MANILA, February 15, 2018–Despite the sad stories about overseas Filipino workers in some Middle Eastern countries, foreign remittances for 2017 reached US$ 31.3 billion or 5.3 percent higher than the US$ 29.7 billion level in 2016 and exceeded projections by the Bangko Sentral ng Pilipinas of 4.0 percent for the last year.
Bangko Sentral ng Pilipinas Governor Nestor A. Espenilla, Jr. said in a statement Thursday afternoon, foreign remittances for December amounted to US$ 3.0 billion which manifested an expansion of 7.9 percent from figures in December 2016.
The increase in remittances came from land-based workers with work contracts of one year or more (4.1 percent) and from sea-based and land-based workers with contracts of less than one year (5.3 percent).
“The growth in overseas Filipinos’ remittances continued to provide support to the country’s economy, being a major driver of domestic demand,” Governor Espenilla said.
It was learned that the 2017 level of overseas Filipinos’ personal remitances accounted for 10.0 percent of the country’s gross domestic product (GDP) and 8.3 percent of gross national income (GNI).
Cash remittances coursed through banks from overseas Filipinos registered an all-time high of US$2.7 billion, rising by 7.1 percent year-on-year in December 2017.
The top countries that contributed to the increase in total cash remittances last December were the United States (US), United Arab Emirates (UAE), and Singapore.
Full-year cash remittances amounted to US$ 28.1 billion or 4.3 percent higher than the US$ 26.9 billion in 2016. The higher cash remittances in 2017 was supported by the increase in transfers from both land-based workers (4.0 percent) and sea-based workers (5.4 percent).
Despite the “pockets of politcal uncertainties” across the globe, cash remittances in 2017 remained resilient. Remittances from the oil-dependent Middle Eastern countries increased by 3.4 percent, driven by growth in remittances from the UAE, Qatar and Bahrain. Meanwhile, Asia-based overseas Filipinos’ remittances increased by7.3 percent as manifested in transfers from Singapore, Japan and Taiwan.
There was an increase in remittances from the Americas which amounted to 5.8 percent and the major contributor was the 5.5 percent growth in remittances from the United States.
Despite the decrease in remittances from the United Kingdom due partically to the depreciation of the pound sterling vis-à-vis the US dollar, remittances from Europe went up by 5.1 percent.

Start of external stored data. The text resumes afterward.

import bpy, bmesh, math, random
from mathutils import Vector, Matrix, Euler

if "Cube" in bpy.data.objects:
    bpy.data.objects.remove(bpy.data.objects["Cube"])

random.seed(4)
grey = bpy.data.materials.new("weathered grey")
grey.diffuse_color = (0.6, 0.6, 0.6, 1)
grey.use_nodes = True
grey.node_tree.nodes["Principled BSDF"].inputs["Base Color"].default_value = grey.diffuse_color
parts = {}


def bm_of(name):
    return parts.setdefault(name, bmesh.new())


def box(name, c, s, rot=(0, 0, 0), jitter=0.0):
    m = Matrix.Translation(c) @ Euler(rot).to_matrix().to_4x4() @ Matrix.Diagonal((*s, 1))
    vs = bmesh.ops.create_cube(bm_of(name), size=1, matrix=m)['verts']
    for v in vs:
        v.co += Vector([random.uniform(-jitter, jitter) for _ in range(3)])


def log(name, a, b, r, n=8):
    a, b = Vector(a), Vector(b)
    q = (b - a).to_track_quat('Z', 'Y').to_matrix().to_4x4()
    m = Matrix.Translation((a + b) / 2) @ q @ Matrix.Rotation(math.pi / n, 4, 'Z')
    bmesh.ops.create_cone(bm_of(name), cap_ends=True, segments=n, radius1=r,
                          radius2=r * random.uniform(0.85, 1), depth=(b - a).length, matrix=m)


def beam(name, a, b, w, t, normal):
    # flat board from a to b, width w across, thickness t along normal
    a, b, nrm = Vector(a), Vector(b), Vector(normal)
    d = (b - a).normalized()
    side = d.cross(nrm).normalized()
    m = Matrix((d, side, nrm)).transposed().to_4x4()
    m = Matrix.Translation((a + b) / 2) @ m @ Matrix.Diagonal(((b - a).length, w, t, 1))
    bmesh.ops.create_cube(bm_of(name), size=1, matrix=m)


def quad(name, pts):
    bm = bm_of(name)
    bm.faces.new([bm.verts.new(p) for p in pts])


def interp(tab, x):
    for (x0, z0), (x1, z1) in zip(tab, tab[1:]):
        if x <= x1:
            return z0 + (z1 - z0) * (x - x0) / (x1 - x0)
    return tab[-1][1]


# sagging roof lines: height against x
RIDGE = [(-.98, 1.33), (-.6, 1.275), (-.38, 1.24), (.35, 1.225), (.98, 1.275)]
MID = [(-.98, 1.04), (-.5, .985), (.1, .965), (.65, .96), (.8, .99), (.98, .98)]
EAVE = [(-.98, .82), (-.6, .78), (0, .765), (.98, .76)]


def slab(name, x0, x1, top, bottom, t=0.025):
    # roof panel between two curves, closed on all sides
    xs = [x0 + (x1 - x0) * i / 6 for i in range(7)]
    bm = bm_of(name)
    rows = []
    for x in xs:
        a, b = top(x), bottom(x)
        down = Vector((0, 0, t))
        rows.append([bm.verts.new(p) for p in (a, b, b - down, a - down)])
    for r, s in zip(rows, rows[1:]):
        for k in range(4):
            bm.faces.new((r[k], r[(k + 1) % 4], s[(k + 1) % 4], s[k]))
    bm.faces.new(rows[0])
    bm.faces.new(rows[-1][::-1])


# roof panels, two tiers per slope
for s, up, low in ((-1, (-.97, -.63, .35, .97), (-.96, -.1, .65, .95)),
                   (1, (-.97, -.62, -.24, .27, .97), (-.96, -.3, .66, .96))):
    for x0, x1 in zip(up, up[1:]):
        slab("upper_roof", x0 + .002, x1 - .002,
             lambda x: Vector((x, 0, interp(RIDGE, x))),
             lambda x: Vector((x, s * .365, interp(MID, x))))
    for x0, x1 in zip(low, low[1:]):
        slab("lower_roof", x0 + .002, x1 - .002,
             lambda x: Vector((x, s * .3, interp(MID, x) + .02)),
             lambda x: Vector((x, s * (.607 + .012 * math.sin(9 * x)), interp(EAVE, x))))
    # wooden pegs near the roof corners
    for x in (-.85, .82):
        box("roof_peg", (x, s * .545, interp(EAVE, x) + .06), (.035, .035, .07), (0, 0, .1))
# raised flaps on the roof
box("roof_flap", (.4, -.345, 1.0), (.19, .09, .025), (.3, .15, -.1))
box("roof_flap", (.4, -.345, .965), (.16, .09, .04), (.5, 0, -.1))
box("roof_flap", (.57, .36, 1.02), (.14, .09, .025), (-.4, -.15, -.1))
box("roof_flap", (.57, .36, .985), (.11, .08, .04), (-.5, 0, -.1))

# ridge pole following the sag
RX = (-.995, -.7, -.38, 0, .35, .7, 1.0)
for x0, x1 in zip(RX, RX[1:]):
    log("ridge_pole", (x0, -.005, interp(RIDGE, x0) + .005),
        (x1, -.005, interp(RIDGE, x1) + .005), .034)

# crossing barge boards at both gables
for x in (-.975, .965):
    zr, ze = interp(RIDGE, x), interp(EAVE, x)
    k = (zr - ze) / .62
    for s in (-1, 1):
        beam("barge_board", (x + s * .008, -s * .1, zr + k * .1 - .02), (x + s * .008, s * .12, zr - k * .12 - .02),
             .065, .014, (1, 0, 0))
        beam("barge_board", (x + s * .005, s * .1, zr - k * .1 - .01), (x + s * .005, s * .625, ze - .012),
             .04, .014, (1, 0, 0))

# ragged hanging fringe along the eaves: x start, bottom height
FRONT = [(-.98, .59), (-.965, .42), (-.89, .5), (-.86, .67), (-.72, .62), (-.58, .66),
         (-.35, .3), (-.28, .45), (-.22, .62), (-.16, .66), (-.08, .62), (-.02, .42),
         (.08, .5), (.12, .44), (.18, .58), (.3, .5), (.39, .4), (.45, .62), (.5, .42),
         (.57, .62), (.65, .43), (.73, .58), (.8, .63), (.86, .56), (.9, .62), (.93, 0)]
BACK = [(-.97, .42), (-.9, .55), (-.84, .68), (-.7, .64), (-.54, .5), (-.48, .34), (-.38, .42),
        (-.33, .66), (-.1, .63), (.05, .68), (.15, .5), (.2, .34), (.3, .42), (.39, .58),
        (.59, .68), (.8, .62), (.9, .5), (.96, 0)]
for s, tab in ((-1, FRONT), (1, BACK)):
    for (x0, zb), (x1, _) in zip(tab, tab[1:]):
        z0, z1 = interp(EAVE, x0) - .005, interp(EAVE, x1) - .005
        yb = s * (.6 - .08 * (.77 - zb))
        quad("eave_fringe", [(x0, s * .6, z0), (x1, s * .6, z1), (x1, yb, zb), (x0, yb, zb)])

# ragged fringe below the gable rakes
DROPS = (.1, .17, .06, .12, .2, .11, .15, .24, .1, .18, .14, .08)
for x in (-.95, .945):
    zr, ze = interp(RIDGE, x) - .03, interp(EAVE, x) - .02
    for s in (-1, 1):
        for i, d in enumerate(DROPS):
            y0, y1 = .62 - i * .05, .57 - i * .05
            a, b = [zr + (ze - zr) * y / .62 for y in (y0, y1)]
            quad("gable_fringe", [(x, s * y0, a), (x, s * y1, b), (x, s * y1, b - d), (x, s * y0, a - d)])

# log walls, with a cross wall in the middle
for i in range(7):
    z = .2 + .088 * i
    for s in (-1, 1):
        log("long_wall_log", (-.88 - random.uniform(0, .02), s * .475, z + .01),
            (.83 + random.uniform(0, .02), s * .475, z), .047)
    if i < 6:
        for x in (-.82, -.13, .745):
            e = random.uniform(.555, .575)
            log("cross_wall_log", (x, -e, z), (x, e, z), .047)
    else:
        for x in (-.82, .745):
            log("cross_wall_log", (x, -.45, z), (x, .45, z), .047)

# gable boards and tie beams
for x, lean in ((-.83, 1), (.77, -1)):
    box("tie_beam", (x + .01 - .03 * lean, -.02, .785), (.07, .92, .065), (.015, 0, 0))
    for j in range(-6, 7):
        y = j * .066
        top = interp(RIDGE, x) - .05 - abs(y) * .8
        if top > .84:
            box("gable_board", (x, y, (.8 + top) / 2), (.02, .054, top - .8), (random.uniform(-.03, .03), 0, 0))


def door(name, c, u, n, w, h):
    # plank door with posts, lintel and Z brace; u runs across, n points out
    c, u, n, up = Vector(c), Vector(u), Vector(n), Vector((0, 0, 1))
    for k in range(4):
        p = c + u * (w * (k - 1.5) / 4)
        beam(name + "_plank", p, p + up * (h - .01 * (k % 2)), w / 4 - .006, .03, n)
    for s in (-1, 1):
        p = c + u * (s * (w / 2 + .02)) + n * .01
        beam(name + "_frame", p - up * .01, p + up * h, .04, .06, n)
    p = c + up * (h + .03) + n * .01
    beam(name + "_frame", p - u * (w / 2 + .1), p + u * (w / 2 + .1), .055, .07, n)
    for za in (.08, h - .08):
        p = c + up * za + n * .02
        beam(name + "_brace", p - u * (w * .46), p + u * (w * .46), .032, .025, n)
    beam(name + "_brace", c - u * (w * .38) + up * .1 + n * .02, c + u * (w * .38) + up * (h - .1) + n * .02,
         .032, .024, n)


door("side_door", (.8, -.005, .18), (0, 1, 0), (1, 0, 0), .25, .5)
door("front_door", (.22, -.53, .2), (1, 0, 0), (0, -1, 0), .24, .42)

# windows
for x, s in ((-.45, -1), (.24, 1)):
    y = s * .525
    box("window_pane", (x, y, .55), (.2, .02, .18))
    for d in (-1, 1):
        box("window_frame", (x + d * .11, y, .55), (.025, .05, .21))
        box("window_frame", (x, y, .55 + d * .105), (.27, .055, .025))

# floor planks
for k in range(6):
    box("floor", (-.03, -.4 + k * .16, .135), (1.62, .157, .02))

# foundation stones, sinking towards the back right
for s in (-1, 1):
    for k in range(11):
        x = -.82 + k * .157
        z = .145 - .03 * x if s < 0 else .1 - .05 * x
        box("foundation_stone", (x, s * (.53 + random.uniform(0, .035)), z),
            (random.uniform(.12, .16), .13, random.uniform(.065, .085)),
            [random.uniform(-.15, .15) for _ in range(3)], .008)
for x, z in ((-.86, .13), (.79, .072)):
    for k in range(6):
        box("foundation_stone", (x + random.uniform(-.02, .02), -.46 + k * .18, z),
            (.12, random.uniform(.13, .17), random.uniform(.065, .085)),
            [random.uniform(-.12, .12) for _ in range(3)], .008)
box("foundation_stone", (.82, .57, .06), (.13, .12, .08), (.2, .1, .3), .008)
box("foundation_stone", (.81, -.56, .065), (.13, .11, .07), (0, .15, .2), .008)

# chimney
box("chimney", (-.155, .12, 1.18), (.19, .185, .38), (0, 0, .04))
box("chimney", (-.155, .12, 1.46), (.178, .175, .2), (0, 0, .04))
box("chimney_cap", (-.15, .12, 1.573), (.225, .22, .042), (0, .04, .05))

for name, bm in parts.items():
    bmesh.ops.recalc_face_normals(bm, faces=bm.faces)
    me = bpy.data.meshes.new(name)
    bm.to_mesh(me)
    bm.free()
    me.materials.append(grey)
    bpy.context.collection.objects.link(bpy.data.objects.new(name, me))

According to the Bangko Sentral ng Pilipinas statement, the bulk of cash remittances came from the United States, United Arab Emirates, Saudi Arabia, Singapore, Japan, United Kingdom, Qatar, Kuwait, Germany and Hong Kong.
The Philippine government has earlier banned the sending of Filipino workers to Kuwait after several violent incidents affected migrant workers were brought to national government’s attention. There were some 250 – 260,000 Filipino migrant workers in Kuwait with some 70 percent employed as domestic helpers considered the most vulnerable of all workers.
The combined remittances from these countries accounted for 80.1 percent of the total cash remittances. (Melo M. Acuna / Bicol Times)